Every year a number of teens from across the two communities are chosen to represent the city in the United States of America. It’s an amazing opportunity which involves much hard work and fundraising.
On Saturday morning I feared the worst as the rain lashed against the windows of my bedroom. It was very early; well any time before 10am on a Saturday is early. I was taking no chances as I wore three layers of clothing including waterproofs. As luck would have determined, despite the threatening clouds it never rained. The biggest difficulty I faced was collapsing due to the heat caused by three layers of protective clothing. What kept me focused during the walk was the promise of a fry which my father was organising for my return. Thankfully true to his word my father was busy in the kitchen.
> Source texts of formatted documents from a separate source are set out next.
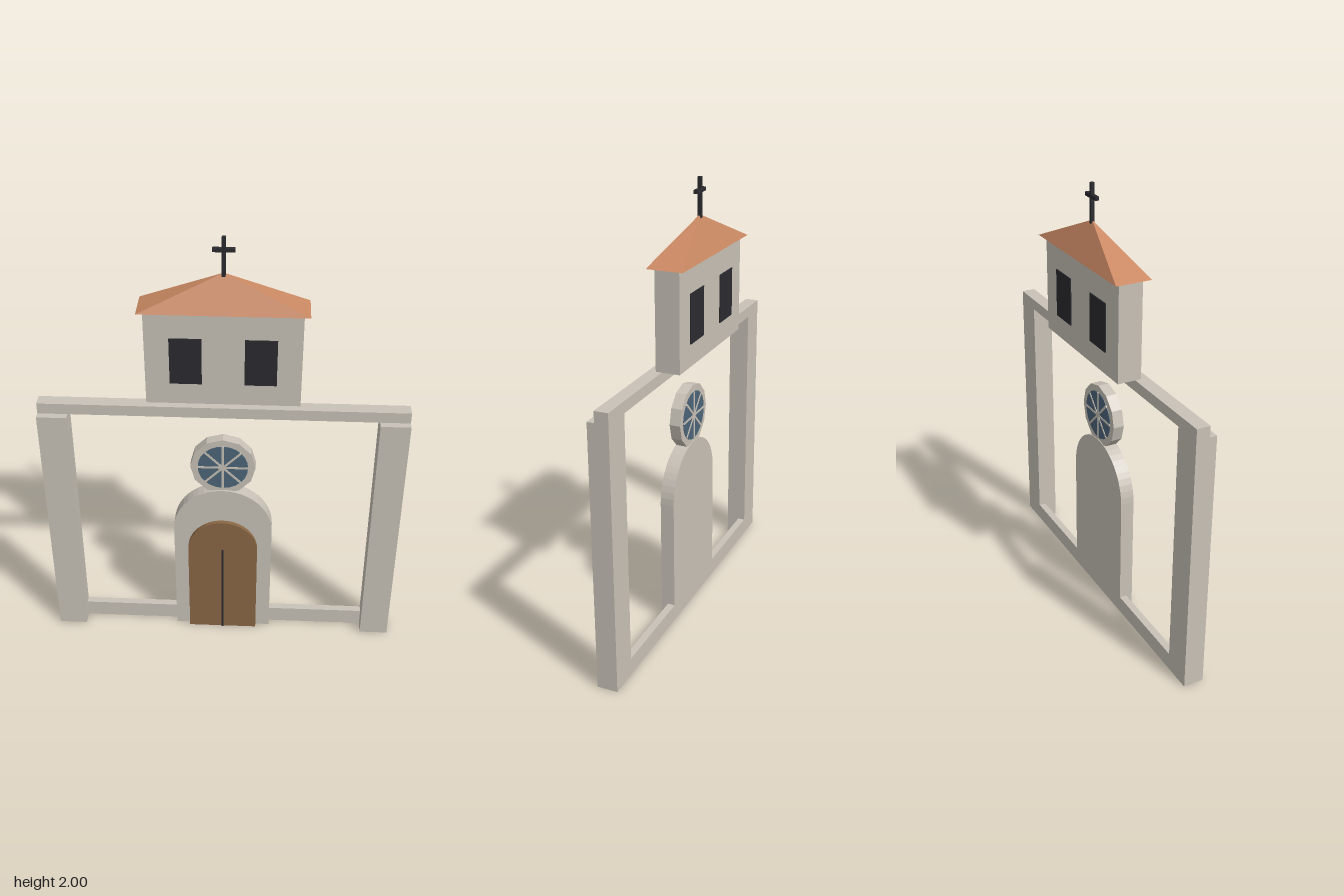
import * as THREE from 'three';

const material = (name, color, flat = true) => {
  const m = new THREE.MeshStandardMaterial({ color });
  m.name = name;
  m.flatShading = flat;
  return m;
};

export function createModel() {
  const stone = material('stone', 0xc8c1b7);
  const wood = material('wood', 0x8a6745);
  const tile = material('roof tile', 0xc98862);
  const iron = material('dark iron', 0x2b2b30);
  const glass = material('blue glass', 0x4c667a);

  const model = new THREE.Group();
  model.name = 'chapelFacade';
  const BACK = 0.007; // shared back plane of the facade
  const BELL_Z = -0.02; // centre of the bell tower

  const add = (name, geometry, mat, parent = model) => {
    const mesh = new THREE.Mesh(geometry, mat);
    mesh.name = name;
    parent.add(mesh);
    return mesh;
  };
  // Box given by its limits on each axis
  const box = (name, mat, x0, x1, y0, y1, z0, z1, parent) => {
    const mesh = add(name, new THREE.BoxGeometry(x1 - x0, y1 - y0, z1 - z0), mat, parent);
    mesh.position.set((x0 + x1) / 2, (y0 + y1) / 2, (z0 + z1) / 2);
    return mesh;
  };
  // Round-headed slab standing on the ground
  const archSlab = (name, mat, halfWidth, spring, z0, z1) => {
    const shape = new THREE.Shape();
    shape.moveTo(-halfWidth, 0);
    shape.lineTo(halfWidth, 0);
    shape.lineTo(halfWidth, spring);
    shape.absarc(0, spring, halfWidth, 0, Math.PI, false);
    shape.closePath();
    const geometry = new THREE.ExtrudeGeometry(shape, { depth: z1 - z0, bevelEnabled: false, curveSegments: 12 });
    add(name, geometry, mat).position.z = z0;
  };

  // Frame: pillars, plinths and cornice
  for (const s of [-1, 1]) {
    const side = s > 0 ? 'left' : 'right';
    box(side + 'Pillar', stone, s * 0.735 - 0.065, s * 0.735 + 0.065, 0, 1.205, BACK, 0.1);
    box(side + 'Plinth', stone, s * 0.445 - 0.225, s * 0.445 + 0.225, 0, 0.08, BACK, 0.04);
  }
  box('cornice', stone, -0.8, 0.8, 1.205, 1.255, BACK, 0.068);

  // Doorway
  archSlab('doorSurround', stone, 0.225, 0.59, BACK, 0.07);
  archSlab('door', wood, 0.16, 0.485, 0.07, 0.09);
  box('doorSeam', iron, -0.005, 0.005, 0, 0.485, 0.09, 0.094);

  // Rose window, seen from both sides
  const rose = new THREE.Group();
  rose.name = 'roseWindow';
  rose.position.set(0, 0.94, 0.035);
  model.add(rose);
  const disc = (name, mat, radius, depth, sides) => {
    const geometry = new THREE.CylinderGeometry(radius, radius, depth, sides);
    geometry.rotateY(Math.PI / 2);
    geometry.rotateX(Math.PI / 2);
    return add(name, geometry, mat, rose);
  };
  disc('roseFrame', stone, 0.145, 0.05, 12);
  disc('roseGlass', glass, 0.112, 0.056, 24);
  for (let i = 0; i < 4; i++) {
    const spoke = box('roseSpoke', stone, -0.112, 0.112, -0.005, 0.005, -0.03, 0.03, rose);
    spoke.rotation.z = (i * Math.PI) / 4;
  }

  // Bell tower with openings front and back
  box('bellTower', stone, -0.33, 0.33, 1.255, 1.69, BELL_Z - 0.054, BELL_Z + 0.054);
  for (const s of [-1, 1]) {
    for (const f of [-1, 1]) {
      const z = BELL_Z + f * 0.0565;
      box('bellOpening', iron, s * 0.158 - 0.068, s * 0.158 + 0.068, 1.355, 1.57, z - 0.0025, z + 0.0025);
    }
  }

  // Hipped roof
  const roofGeometry = new THREE.ConeGeometry(Math.SQRT1_2, 1, 4);
  roofGeometry.rotateY(Math.PI / 4);
  roofGeometry.scale(0.71, 0.155, 0.16);
  add('roof', roofGeometry, tile).position.set(0, 1.7675, BELL_Z);

  // Roof cross
  box('crossPost', iron, -0.008, 0.008, 1.83, 2, BELL_Z - 0.008, BELL_Z + 0.008);
  box('crossArm', iron, -0.046, 0.046, 1.936, 1.952, BELL_Z - 0.0085, BELL_Z + 0.0085);

  return model;
}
As I sat at the table I was like Our Lord between the two thieves as my nephew sat looking up at me with sad eyes on one side and the dog sat on the other side with even sadder eyes.
Suddenly I had a flash back to one of the stories my father told about his childhood. He was one of fourteen which necessitated two separate dinner sittings; even so you had to guard your plate with a surrounding arm because any hesitation could be interpreted as not being hungry. Meantime a Mexican standoff ensued as I stared at the nephew and he stared back at me. Truthfully when he was standing on the chair next to me and I had to look up at him.
It wasn’t even the child’s sad eyes that melted my heart it was his petted lip which did the trick and I relented and gave him half a sausage. Meanwhile the dog had her two paws resting on my other leg looking for the other half of sausage. Our encounters with people can change how we understand ourselves and treat others. Whether it’s a family member or stranger even the briefest of exchanges can have a profound effect, transforming our behaviour. It could be a kind word, an act of generosity, a look full of meaning or emotion which gives you a glimpse of a person’s thoughts or feelings. In Jesus’s encounter with the Samaritan women at the well we see how the woman is brought to faith in Jesus. At the beginning of the scene the woman doesn’t even address the stranger by name; soon through their conversation she addresses Jesus as sir. Gradually the Samaritan woman comes to understand how Jesus is a prophet. As Jesus challenges the woman and frees her from her past the woman begins to believe Jesus is the Messiah before coming to the full realisation that Jesus is the Saviour. Likewise in our prayer we have to come to a fuller knowledge of who Jesus is and how he was sent as saviour of the world to free us from our sins.